# Activity:
Copy every record word for word. The images stay behind.

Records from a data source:
##############################

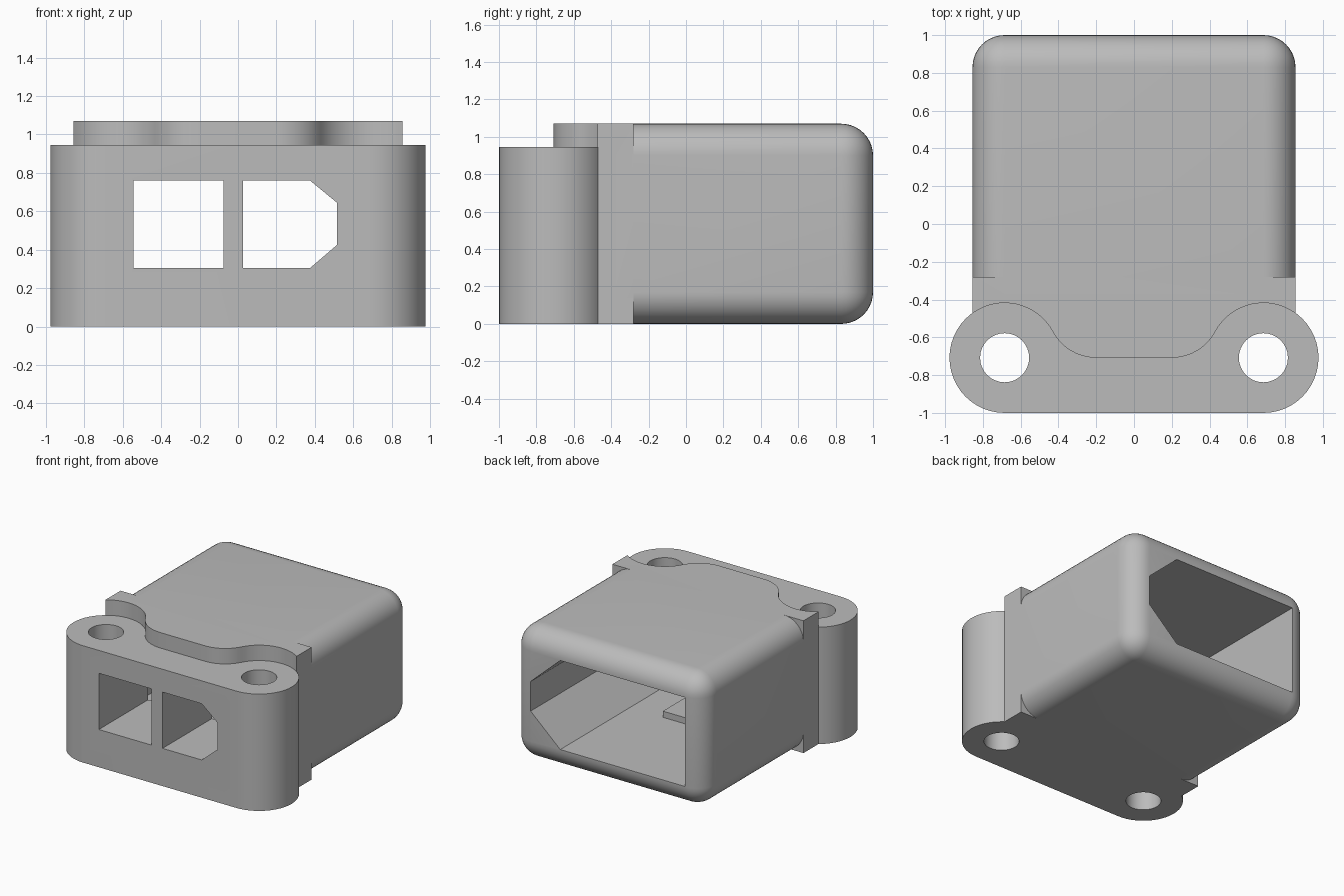
import bpy, bmesh
from math import pi, sin, cos, atan2
from mathutils import Vector

if "Cube" in bpy.data.objects:
    bpy.data.objects.remove(bpy.data.objects["Cube"])

# Main dimensions
HALF_W, HEIGHT = 0.855, 1.07
EAR_X, EAR_Y, EAR_R = 0.685, -0.708, 0.292
FLANGE_H, COLLAR_Y, ROUND = 0.945, -0.28, 0.17

grey = bpy.data.materials.new("light grey plastic")
grey.use_nodes = True
grey.diffuse_color = (0.5, 0.5, 0.5, 1)
grey.node_tree.nodes["Principled BSDF"].inputs["Base Color"].default_value = grey.diffuse_color


def finish(bm, name):
    bmesh.ops.recalc_face_normals(bm, faces=bm.faces)
    mesh = bpy.data.meshes.new(name)
    bm.to_mesh(mesh)
    bm.free()
    mesh.materials.append(grey)
    obj = bpy.data.objects.new(name, mesh)
    bpy.context.collection.objects.link(obj)
    return obj


def prism(name, outline, lo, hi, axis="z"):
    """Extrude a flat outline along z, or an (x, z) outline along y."""
    bm = bmesh.new()
    place = (lambda a, b: (a, b, lo)) if axis == "z" else (lambda a, b: (a, lo, b))
    face = bm.faces.new([bm.verts.new(place(a, b)) for a, b in outline])
    new = bmesh.ops.extrude_face_region(bm, geom=[face])["geom"]
    move = Vector((0, 0, hi - lo)) if axis == "z" else Vector((0, hi - lo, 0))
    bmesh.ops.translate(bm, vec=move, verts=[v for v in new if isinstance(v, bmesh.types.BMVert)])
    return finish(bm, name)


def arc(cx, cy, r, start, end, n=16):
    return [(cx + r * cos(start + (end - start) * i / n),
             cy + r * sin(start + (end - start) * i / n)) for i in range(n + 1)]


def combine(target, other, operation):
    mod = target.modifiers.new(other.name, "BOOLEAN")
    mod.operation, mod.solver, mod.object = operation, "EXACT", other
    bpy.context.view_layer.objects.active = target
    bpy.ops.object.modifier_apply(modifier=mod.name)
    bpy.data.objects.remove(other)


# Rounded rear shell, every edge softened except those of its front end
bm = bmesh.new()
bmesh.ops.create_cube(bm, size=1)
front_y = COLLAR_Y - 0.1
for v in bm.verts:
    v.co = (v.co.x * 2 * HALF_W, 1 if v.co.y > 0 else front_y, (v.co.z + 0.5) * HEIGHT)
soft = [e for e in bm.edges if max(v.co.y for v in e.verts) > 0]
bmesh.ops.bevel(bm, geom=soft, offset=ROUND, segments=10, profile=0.5, affect="EDGES")
housing = finish(bm, "connector_housing")

# Square collar whose front edge sweeps around the two mounting ears
ear_r = EAR_R - 0.002
dx = EAR_X - 0.2
fillet = (dx ** 2 - ear_r ** 2) / (2 * ear_r)
meet = atan2(fillet, dx)
side = atan2((ear_r ** 2 - (HALF_W - EAR_X) ** 2) ** 0.5, HALF_W - EAR_X)
half = arc(EAR_X, EAR_Y, ear_r, side, pi - meet)
half += arc(0.2, EAR_Y + fillet, fillet, -meet, -pi / 2, 10)[1:]
outline = [(HALF_W, COLLAR_Y)] + half
outline += [(-x, y) for x, y in reversed(outline)]
combine(housing, prism("collar", outline, 0, HEIGHT), "UNION")

# Mounting flange with two round ears
stadium = arc(EAR_X, EAR_Y, EAR_R, -pi / 2, pi / 2, 24)
stadium += arc(-EAR_X, EAR_Y, EAR_R, pi / 2, 3 * pi / 2, 24)
combine(housing, prism("flange", stadium, 0, FLANGE_H), "UNION")

# Bolt holes
for s in (-1, 1):
    hole = prism("bolt_hole", arc(s * EAR_X, EAR_Y, 0.13, 0, 2 * pi, 32)[:-1], -0.1, 1.2)
    combine(housing, hole, "DIFFERENCE")

# Rear cavity, chamfered on one side
cavity = [(-0.69, 0.175), (0.425, 0.175), (0.69, 0.415), (0.69, 0.655), (0.425, 0.895), (-0.69, 0.895)]
combine(housing, prism("rear_cavity", cavity, -0.37, 1.1, "y"), "DIFFERENCE")

# Front plug openings: a rectangle and a keyed one
square = [(-0.545, 0.305), (-0.075, 0.305), (-0.075, 0.76), (-0.545, 0.76)]
keyed = [(0.025, 0.305), (0.375, 0.305), (0.515, 0.425), (0.515, 0.645), (0.375, 0.76), (0.025, 0.76)]
for name, shape in (("square_opening", square), ("keyed_opening", keyed)):
    combine(housing, prism(name, shape, -1.1, -0.3, "y"), "DIFFERENCE")

# Low step on the cavity floor
step = prism("floor_step", [(-0.72, 0.15), (0.13, 0.15), (0.13, 0.225), (-0.72, 0.225)], -0.4, 0.11, "y")

for obj in (housing, step):
    bpy.ops.object.select_all(action="DESELECT")
    obj.select_set(True)
    bpy.context.view_layer.objects.active = obj
    bpy.ops.object.shade_smooth_by_angle(angle=pi / 6)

##############################

# Solution for this exercise:
import bpy, bmesh
from math import pi, sin, cos, atan2
from mathutils import Vector

if "Cube" in bpy.data.objects:
    bpy.data.objects.remove(bpy.data.objects["Cube"])

# Main dimensions
HALF_W, HEIGHT = 0.855, 1.07
EAR_X, EAR_Y, EAR_R = 0.685, -0.708, 0.292
FLANGE_H, COLLAR_Y, ROUND = 0.945, -0.28, 0.17

grey = bpy.data.materials.new("light grey plastic")
grey.use_nodes = True
grey.diffuse_color = (0.5, 0.5, 0.5, 1)
grey.node_tree.nodes["Principled BSDF"].inputs["Base Color"].default_value = grey.diffuse_color


def finish(bm, name):
    bmesh.ops.recalc_face_normals(bm, faces=bm.faces)
    mesh = bpy.data.meshes.new(name)
    bm.to_mesh(mesh)
    bm.free()
    mesh.materials.append(grey)
    obj = bpy.data.objects.new(name, mesh)
    bpy.context.collection.objects.link(obj)
    return obj


def prism(name, outline, lo, hi, axis="z"):
    """Extrude a flat outline along z, or an (x, z) outline along y."""
    bm = bmesh.new()
    place = (lambda a, b: (a, b, lo)) if axis == "z" else (lambda a, b: (a, lo, b))
    face = bm.faces.new([bm.verts.new(place(a, b)) for a, b in outline])
    new = bmesh.ops.extrude_face_region(bm, geom=[face])["geom"]
    move = Vector((0, 0, hi - lo)) if axis == "z" else Vector((0, hi - lo, 0))
    bmesh.ops.translate(bm, vec=move, verts=[v for v in new if isinstance(v, bmesh.types.BMVert)])
    return finish(bm, name)


def arc(cx, cy, r, start, end, n=16):
    return [(cx + r * cos(start + (end - start) * i / n),
             cy + r * sin(start + (end - start) * i / n)) for i in range(n + 1)]


def combine(target, other, operation):
    mod = target.modifiers.new(other.name, "BOOLEAN")
    mod.operation, mod.solver, mod.object = operation, "EXACT", other
    bpy.context.view_layer.objects.active = target
    bpy.ops.object.modifier_apply(modifier=mod.name)
    bpy.data.objects.remove(other)


# Rounded rear shell, every edge softened except those of its front end
bm = bmesh.new()
bmesh.ops.create_cube(bm, size=1)
front_y = COLLAR_Y - 0.1
for v in bm.verts:
    v.co = (v.co.x * 2 * HALF_W, 1 if v.co.y > 0 else front_y, (v.co.z + 0.5) * HEIGHT)
soft = [e for e in bm.edges if max(v.co.y for v in e.verts) > 0]
bmesh.ops.bevel(bm, geom=soft, offset=ROUND, segments=10, profile=0.5, affect="EDGES")
housing = finish(bm, "connector_housing")

# Square collar whose front edge sweeps around the two mounting ears
ear_r = EAR_R - 0.002
dx = EAR_X - 0.2
fillet = (dx ** 2 - ear_r ** 2) / (2 * ear_r)
meet = atan2(fillet, dx)
side = atan2((ear_r ** 2 - (HALF_W - EAR_X) ** 2) ** 0.5, HALF_W - EAR_X)
half = arc(EAR_X, EAR_Y, ear_r, side, pi - meet)
half += arc(0.2, EAR_Y + fillet, fillet, -meet, -pi / 2, 10)[1:]
outline = [(HALF_W, COLLAR_Y)] + half
outline += [(-x, y) for x, y in reversed(outline)]
combine(housing, prism("collar", outline, 0, HEIGHT), "UNION")

# Mounting flange with two round ears
stadium = arc(EAR_X, EAR_Y, EAR_R, -pi / 2, pi / 2, 24)
stadium += arc(-EAR_X, EAR_Y, EAR_R, pi / 2, 3 * pi / 2, 24)
combine(housing, prism("flange", stadium, 0, FLANGE_H), "UNION")

# Bolt holes
for s in (-1, 1):
    hole = prism("bolt_hole", arc(s * EAR_X, EAR_Y, 0.13, 0, 2 * pi, 32)[:-1], -0.1, 1.2)
    combine(housing, hole, "DIFFERENCE")

# Rear cavity, chamfered on one side
cavity = [(-0.69, 0.175), (0.425, 0.175), (0.69, 0.415), (0.69, 0.655), (0.425, 0.895), (-0.69, 0.895)]
combine(housing, prism("rear_cavity", cavity, -0.37, 1.1, "y"), "DIFFERENCE")

# Front plug openings: a rectangle and a keyed one
square = [(-0.545, 0.305), (-0.075, 0.305), (-0.075, 0.76), (-0.545, 0.76)]
keyed = [(0.025, 0.305), (0.375, 0.305), (0.515, 0.425), (0.515, 0.645), (0.375, 0.76), (0.025, 0.76)]
for name, shape in (("square_opening", square), ("keyed_opening", keyed)):
    combine(housing, prism(name, shape, -1.1, -0.3, "y"), "DIFFERENCE")

# Low step on the cavity floor
step = prism("floor_step", [(-0.72, 0.15), (0.13, 0.15), (0.13, 0.225), (-0.72, 0.225)], -0.4, 0.11, "y")

for obj in (housing, step):
    bpy.ops.object.select_all(action="DESELECT")
    obj.select_set(True)
    bpy.context.view_layer.objects.active = obj
    bpy.ops.object.shade_smooth_by_angle(angle=pi / 6)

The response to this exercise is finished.